### Your task
Give an exact copy of the line that has "const body = new" and of every line below it, through the last, with nothing else.

(Dataset excerpts)
:::::

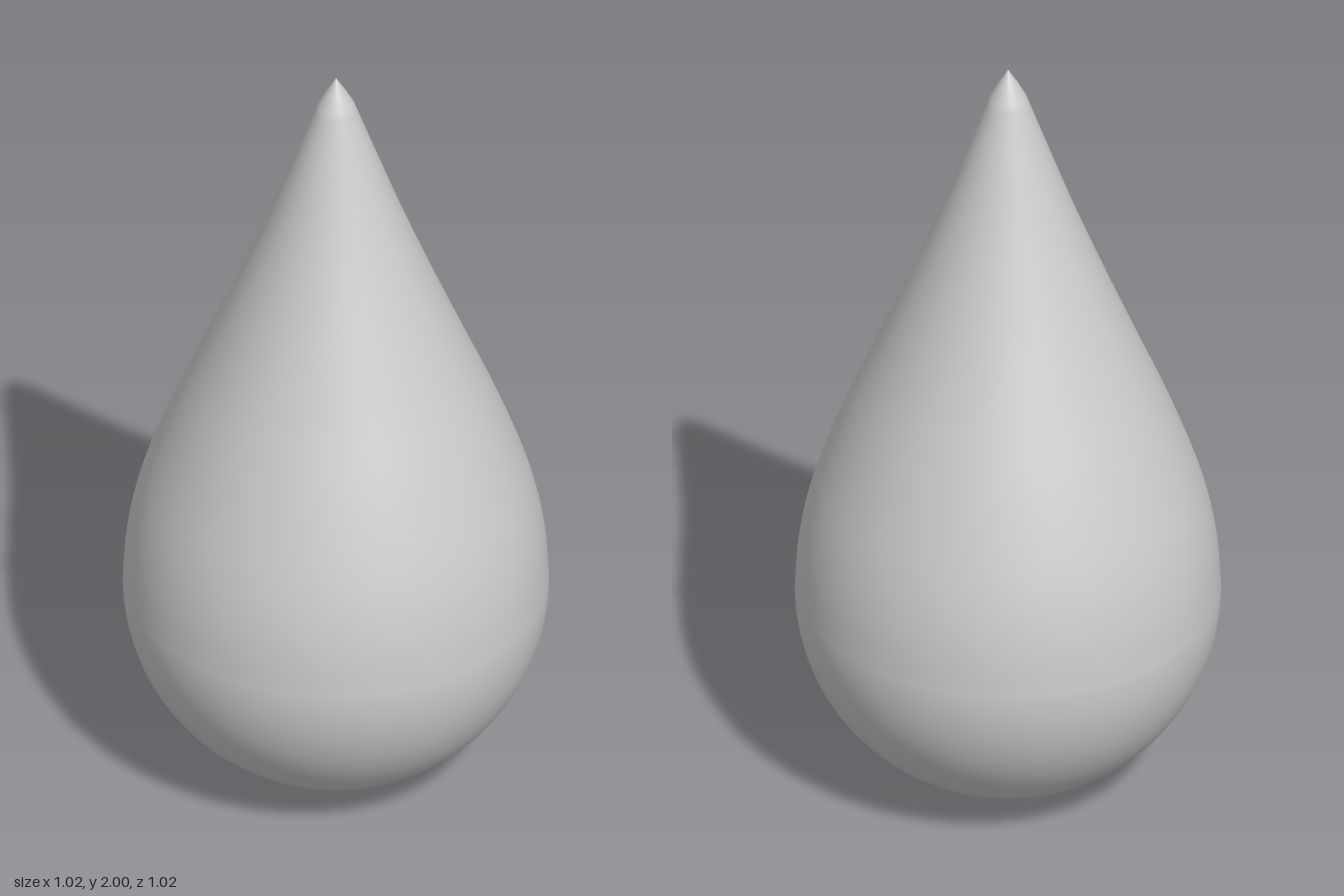
import * as THREE from 'three';

const RADIUS = 0.512;

export function createModel() {
  const group = new THREE.Group();
  group.name = 'teardrop';

  // Round belly: quarter circle from the bottom pole to the widest ring
  const profile = [];
  for (let i = 0; i < 24; i++) {
    const a = (i / 24) * Math.PI / 2;
    profile.push(new THREE.Vector2(RADIUS * Math.sin(a), RADIUS * (1 - Math.cos(a))));
  }

  // Shoulder and neck: smooth curve from the widest ring up to the tip
  const neck = new THREE.SplineCurve([
    [0.512, 0.512], [0.501, 0.65], [0.468, 0.8], [0.398, 1.0], [0.316, 1.2],
    [0.235, 1.4], [0.158, 1.6], [0.087, 1.8], [0.045, 1.92],
  ].map(([r, y]) => new THREE.Vector2(r, y)));
  profile.push(...neck.getPoints(40));

  // Pointed tip
  profile.push(new THREE.Vector2(0.024, 1.96), new THREE.Vector2(0, 2));

  const body = new THREE.Mesh(
    new THREE.LatheGeometry(profile, 96),
    new THREE.MeshStandardMaterial({ color: 0xcccccc }),
  );
  body.name = 'dropBody';
  group.add(body);
  return group;
}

:::::

### Answer below
  const body = new THREE.Mesh(
    new THREE.LatheGeometry(profile, 96),
    new THREE.MeshStandardMaterial({ color: 0xcccccc }),
  );
  body.name = 'dropBody';
  group.add(body);
  return group;
}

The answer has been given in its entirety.